Now, one of the problems of IMPERATIVES is that in it I contradict myself by saying that Shakespeare's MACBETH made a "centralized use of an agonistic [significant] value."  And yet, if it were really "centralized," then MACBETH would be an adventure-story, rather than a drama, as I stated that it was in the same essay.  So even though MACBETH makes a much stronger use of an agonistic value than does, say, ROMEO AND JULIET, that value cannot be central, only somewhat stronger than it is in ROMEO, as both works are dominated by the myth-radical of *pathos.*

So by that logic, any story-element with agonistic qualities that appears in a non-adventure work would also be sub-agonistic in comparison to a genuine adventure-story, where the *agon* is the center.

I think it's possible, therefore, to revive something of my use of "combative" and "subcombative" to talk about the narrative focus on combat within that narrative, without having to reference whether or not it's "central."

Thus, I could say that, even though both MACBETH and ROMEO are within the sphere of drama, MACBETH is "combative" while ROMEO is "subcombative," and not trouble with the question of making the comparison with works of the genuine adventure-mythos.  It would be implicit that the narrative importance of interactive violence to the narrative-- which reaches its most intense form in the extroverted scene of combat-- has its own character within the drama, or the irony, or the comedy, separate from the way that importance manifests in the adventure-mythos.

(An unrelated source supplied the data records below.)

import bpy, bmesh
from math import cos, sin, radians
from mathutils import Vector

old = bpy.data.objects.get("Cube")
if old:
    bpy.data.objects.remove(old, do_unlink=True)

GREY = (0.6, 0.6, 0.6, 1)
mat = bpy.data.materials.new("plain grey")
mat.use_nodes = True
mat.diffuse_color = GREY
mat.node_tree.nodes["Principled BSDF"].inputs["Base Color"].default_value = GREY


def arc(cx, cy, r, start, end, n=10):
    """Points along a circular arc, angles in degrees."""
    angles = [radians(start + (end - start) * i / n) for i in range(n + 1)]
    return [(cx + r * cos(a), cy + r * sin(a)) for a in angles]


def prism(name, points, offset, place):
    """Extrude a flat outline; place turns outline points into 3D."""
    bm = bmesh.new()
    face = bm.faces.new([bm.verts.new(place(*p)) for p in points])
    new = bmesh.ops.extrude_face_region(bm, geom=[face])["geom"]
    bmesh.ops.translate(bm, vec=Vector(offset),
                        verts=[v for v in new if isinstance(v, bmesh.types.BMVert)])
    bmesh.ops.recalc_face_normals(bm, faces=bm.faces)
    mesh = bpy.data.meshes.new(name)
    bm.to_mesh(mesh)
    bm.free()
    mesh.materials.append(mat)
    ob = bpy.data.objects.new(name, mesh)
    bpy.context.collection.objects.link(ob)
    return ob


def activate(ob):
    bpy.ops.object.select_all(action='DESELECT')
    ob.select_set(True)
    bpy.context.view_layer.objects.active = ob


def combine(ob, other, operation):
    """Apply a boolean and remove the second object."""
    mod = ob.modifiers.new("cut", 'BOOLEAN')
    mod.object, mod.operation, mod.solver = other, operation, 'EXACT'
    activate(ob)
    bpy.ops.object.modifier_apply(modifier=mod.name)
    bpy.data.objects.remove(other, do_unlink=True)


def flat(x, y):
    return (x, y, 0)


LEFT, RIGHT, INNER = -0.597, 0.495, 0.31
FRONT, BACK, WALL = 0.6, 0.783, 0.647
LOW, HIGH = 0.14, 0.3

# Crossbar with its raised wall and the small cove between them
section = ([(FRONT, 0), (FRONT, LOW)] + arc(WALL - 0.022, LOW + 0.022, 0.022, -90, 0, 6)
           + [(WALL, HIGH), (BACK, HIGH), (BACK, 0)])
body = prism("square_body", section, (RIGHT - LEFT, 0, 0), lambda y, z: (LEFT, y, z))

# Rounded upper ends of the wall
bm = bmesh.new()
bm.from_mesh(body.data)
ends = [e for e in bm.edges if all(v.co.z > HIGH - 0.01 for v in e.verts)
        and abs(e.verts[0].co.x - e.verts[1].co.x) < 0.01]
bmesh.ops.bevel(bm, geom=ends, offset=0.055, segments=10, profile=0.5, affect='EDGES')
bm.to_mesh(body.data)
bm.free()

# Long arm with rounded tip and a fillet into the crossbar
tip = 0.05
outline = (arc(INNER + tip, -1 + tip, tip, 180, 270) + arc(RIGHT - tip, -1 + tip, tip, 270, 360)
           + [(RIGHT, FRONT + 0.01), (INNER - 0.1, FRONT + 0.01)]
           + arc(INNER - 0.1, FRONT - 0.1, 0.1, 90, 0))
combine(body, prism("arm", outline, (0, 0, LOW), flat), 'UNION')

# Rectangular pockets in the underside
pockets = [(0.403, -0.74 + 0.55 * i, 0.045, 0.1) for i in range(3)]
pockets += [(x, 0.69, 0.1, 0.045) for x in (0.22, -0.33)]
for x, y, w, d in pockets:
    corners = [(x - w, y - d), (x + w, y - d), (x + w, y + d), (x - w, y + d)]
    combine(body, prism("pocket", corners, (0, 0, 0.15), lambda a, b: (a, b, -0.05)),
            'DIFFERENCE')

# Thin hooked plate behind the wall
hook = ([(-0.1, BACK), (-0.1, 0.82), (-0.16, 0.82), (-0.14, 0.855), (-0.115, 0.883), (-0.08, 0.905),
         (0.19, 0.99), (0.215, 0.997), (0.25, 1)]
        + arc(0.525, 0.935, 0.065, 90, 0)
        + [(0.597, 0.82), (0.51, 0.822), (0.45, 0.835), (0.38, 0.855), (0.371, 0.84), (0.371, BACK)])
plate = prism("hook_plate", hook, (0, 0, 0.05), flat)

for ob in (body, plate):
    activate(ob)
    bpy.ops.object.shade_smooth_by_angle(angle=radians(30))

This may or may not seem any clearer to the determined reader with the use of examples, but I'll expatiate on a few-- as well as that "another context" mentioned above-- in Part 2 of this sorting-out of Abstract Potentialities.


No comments: